The best time to visit the park for birders is from November to April. This is the breeding season and many birds are in full plumage. This is also a good time to tick of extra species as migrants from Europe and North Africa are present as well. Most interesting species are present throughout the year and therefore bird watching is good at any time. Although it’s good for birding, April tends to be very wet and is a less productive time for general wildlife viewing.
Lake Nakuru offers good wildlife viewing throughout the year, but the rains might interfere with your game drives in the wettest months, April and May. Although there is great birdlife at the lake, conditions in recent years have become unfavorable for flamingos, which used to be a real attraction here. As a result, the flamingos have moved to other lakes in the Rift Valley.
Lake Nakuru’s climate is mild and temperatures are consistent year-round. Daytime temperatures are pleasant in the mid to upper twenties, although it is much cooler at nights. Warm clothing for early morning game drives is a necessity. The wettest months are April and May. The rest of the year is relatively dry with some rain throughout.

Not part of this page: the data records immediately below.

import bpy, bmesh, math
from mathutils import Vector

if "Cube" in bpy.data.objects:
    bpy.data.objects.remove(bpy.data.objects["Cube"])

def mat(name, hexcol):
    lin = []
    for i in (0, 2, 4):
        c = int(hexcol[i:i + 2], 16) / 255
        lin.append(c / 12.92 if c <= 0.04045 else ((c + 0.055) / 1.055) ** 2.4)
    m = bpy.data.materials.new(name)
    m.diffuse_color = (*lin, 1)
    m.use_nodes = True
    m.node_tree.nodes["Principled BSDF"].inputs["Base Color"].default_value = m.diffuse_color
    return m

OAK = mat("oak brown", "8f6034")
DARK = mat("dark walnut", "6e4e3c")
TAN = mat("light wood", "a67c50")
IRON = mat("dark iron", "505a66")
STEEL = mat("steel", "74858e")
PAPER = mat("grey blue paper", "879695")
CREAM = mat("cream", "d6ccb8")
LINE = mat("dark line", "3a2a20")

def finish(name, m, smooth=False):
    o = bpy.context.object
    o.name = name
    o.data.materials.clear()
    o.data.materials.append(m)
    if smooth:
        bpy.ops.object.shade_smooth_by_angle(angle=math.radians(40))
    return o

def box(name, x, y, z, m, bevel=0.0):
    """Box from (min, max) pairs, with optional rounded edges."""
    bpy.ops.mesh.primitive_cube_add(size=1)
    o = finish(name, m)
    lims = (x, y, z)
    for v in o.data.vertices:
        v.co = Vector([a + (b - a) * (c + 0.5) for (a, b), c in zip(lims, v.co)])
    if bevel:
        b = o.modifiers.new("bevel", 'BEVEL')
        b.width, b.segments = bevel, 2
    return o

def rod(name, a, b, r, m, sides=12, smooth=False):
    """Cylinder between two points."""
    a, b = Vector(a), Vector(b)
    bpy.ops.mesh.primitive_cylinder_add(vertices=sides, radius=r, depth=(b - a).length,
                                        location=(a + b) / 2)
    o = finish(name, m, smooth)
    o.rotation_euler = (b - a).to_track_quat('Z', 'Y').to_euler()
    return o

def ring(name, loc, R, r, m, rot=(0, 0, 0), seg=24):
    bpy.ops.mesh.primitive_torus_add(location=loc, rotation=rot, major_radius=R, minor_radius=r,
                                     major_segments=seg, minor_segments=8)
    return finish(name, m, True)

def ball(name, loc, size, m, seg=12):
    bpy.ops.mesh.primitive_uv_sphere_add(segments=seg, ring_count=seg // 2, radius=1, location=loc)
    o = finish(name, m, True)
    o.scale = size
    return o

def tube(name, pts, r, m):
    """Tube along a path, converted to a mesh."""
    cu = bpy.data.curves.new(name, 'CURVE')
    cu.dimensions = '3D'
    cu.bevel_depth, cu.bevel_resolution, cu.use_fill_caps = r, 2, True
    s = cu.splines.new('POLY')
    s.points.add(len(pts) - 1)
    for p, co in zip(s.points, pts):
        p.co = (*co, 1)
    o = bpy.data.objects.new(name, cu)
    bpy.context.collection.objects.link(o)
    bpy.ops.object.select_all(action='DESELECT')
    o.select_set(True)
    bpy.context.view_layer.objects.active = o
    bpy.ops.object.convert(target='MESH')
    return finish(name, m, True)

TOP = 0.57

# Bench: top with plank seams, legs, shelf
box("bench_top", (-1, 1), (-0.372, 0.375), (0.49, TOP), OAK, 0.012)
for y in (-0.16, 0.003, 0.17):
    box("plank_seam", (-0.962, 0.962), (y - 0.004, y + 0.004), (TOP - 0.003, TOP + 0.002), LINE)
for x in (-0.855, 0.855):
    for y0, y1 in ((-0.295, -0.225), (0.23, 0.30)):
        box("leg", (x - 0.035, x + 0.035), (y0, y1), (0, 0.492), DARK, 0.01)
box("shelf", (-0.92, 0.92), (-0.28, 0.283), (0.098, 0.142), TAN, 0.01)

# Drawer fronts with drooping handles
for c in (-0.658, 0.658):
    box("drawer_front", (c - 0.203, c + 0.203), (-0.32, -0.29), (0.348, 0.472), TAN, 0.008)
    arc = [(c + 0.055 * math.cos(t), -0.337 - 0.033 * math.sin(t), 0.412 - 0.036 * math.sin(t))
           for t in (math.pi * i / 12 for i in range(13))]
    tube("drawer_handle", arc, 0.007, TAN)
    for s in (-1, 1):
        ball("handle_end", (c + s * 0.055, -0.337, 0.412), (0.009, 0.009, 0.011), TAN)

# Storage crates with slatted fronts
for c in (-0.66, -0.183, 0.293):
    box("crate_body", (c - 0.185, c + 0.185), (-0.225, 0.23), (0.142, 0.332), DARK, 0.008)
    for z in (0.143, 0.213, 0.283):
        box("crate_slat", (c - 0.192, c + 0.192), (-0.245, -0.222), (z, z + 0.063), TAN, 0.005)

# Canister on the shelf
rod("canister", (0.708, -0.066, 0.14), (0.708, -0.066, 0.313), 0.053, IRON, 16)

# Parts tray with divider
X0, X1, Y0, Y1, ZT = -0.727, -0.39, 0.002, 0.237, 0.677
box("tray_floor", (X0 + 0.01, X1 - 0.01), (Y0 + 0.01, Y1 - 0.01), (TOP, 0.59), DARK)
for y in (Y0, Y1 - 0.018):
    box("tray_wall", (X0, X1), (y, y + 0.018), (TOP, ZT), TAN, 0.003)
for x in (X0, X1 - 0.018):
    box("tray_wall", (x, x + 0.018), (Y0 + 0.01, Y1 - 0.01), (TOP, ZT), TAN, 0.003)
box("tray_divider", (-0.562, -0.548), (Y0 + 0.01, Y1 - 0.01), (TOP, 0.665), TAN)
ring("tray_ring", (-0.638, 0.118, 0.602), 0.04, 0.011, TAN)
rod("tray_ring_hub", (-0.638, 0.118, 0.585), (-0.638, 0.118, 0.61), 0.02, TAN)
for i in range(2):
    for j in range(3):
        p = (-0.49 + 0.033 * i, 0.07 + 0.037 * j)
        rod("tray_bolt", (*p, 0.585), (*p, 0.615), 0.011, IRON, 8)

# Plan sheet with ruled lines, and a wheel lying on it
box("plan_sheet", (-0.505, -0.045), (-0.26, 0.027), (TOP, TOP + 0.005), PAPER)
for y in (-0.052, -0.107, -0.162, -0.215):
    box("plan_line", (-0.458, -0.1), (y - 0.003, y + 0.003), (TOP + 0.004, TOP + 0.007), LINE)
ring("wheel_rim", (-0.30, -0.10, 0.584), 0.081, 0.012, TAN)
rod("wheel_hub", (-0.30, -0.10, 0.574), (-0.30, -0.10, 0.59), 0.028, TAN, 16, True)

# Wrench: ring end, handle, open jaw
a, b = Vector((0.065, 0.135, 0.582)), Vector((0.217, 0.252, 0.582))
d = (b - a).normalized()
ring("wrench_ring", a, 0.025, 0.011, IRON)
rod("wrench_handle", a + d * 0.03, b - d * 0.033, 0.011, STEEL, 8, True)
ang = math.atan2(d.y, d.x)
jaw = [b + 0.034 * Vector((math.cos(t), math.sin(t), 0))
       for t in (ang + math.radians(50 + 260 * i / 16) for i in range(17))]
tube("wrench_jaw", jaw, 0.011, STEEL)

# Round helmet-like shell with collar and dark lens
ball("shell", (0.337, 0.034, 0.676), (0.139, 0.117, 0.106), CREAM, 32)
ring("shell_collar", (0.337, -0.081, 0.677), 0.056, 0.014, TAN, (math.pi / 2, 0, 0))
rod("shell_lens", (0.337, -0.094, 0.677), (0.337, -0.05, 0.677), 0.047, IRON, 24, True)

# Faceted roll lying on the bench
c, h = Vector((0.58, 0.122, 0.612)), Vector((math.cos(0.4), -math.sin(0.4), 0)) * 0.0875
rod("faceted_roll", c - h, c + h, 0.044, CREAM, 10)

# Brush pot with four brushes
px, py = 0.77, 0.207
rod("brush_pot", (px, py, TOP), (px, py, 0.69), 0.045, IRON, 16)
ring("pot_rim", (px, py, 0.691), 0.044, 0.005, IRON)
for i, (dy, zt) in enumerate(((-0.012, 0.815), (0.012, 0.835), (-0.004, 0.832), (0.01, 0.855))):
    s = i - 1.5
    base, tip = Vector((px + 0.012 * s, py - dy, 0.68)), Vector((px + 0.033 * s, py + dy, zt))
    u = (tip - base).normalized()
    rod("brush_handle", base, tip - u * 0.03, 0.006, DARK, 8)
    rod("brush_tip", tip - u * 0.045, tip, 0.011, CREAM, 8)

The pleasant days are usually sunny but do not get too hot. It rarely rains, although don’t be surprised if there is an occasional shower at any time.
June, July, August, September, October, November & December, Conditions are sunny with the occasional shower. Temperatures climb to around 25°C/77°F in the afternoon, but the beginning and the end of the day is cold with the temperature hovering around 9°C/48°F.
January & February. These months, before the rains break, are the driest and warmest in the calendar. Temperatures climb to 28°C/82°F and push higher. Be aware of the chill factor in the early morning when the temperature only crawls up to 9°C/48°F.
There are many overcast, cloudy days in the Wet season, but it rarely rains all day. Temperatures in the afternoon are pleasant at around 27°C/81°F. Early mornings are a bit milder at 11°C/52°F. April is the wettest month.
March – March or April sees the beginning of the rains, although it is rare for March to see much rain. Expect temperatures in the afternoon to reach around 27°C/81°F.
April – The wettest month, but it doesn’t rain for long stretches very often. May – The rains are already tapering off, but afternoon showers are still common.
Lake Nakuru is located 155km/96mi northwest of Nairobi and 5km/3mi from Nakuru town. Nakuru is an easy destination by car via a tar road from Nairobi. International flights arrive in Jomo Kenyatta International Airport (NBO), 15km/9mi southeast of Nairobi.
Lake Nakuru also reached from several other parks. The distance from the Masai Mara is 235km/150mi and the driving time is about six hours. The distance from Samburu in the north is 300km/190mi and the drive takes about five and a half hours. Driving time from Laikipia Plateau hugely depends on which reserve you are coming from, but should be between three to seven hours.
In our opinion, Lake Nakuru is a very safe park to visit. Security within the park is high, and there is no cause for concern when staying here. It is located next to the small town of the same name. However, one should always be cautious when walking around any towns in Kenya without a guide.
Visitors to Lake Nakuru should always respect safety precautions concerning wildlife. Listen carefully to the instructions given by your guide. Although incidents are very rare and there isn’t a need for paranoia, keep in mind the potential danger and unpredictability of wildlife encounters.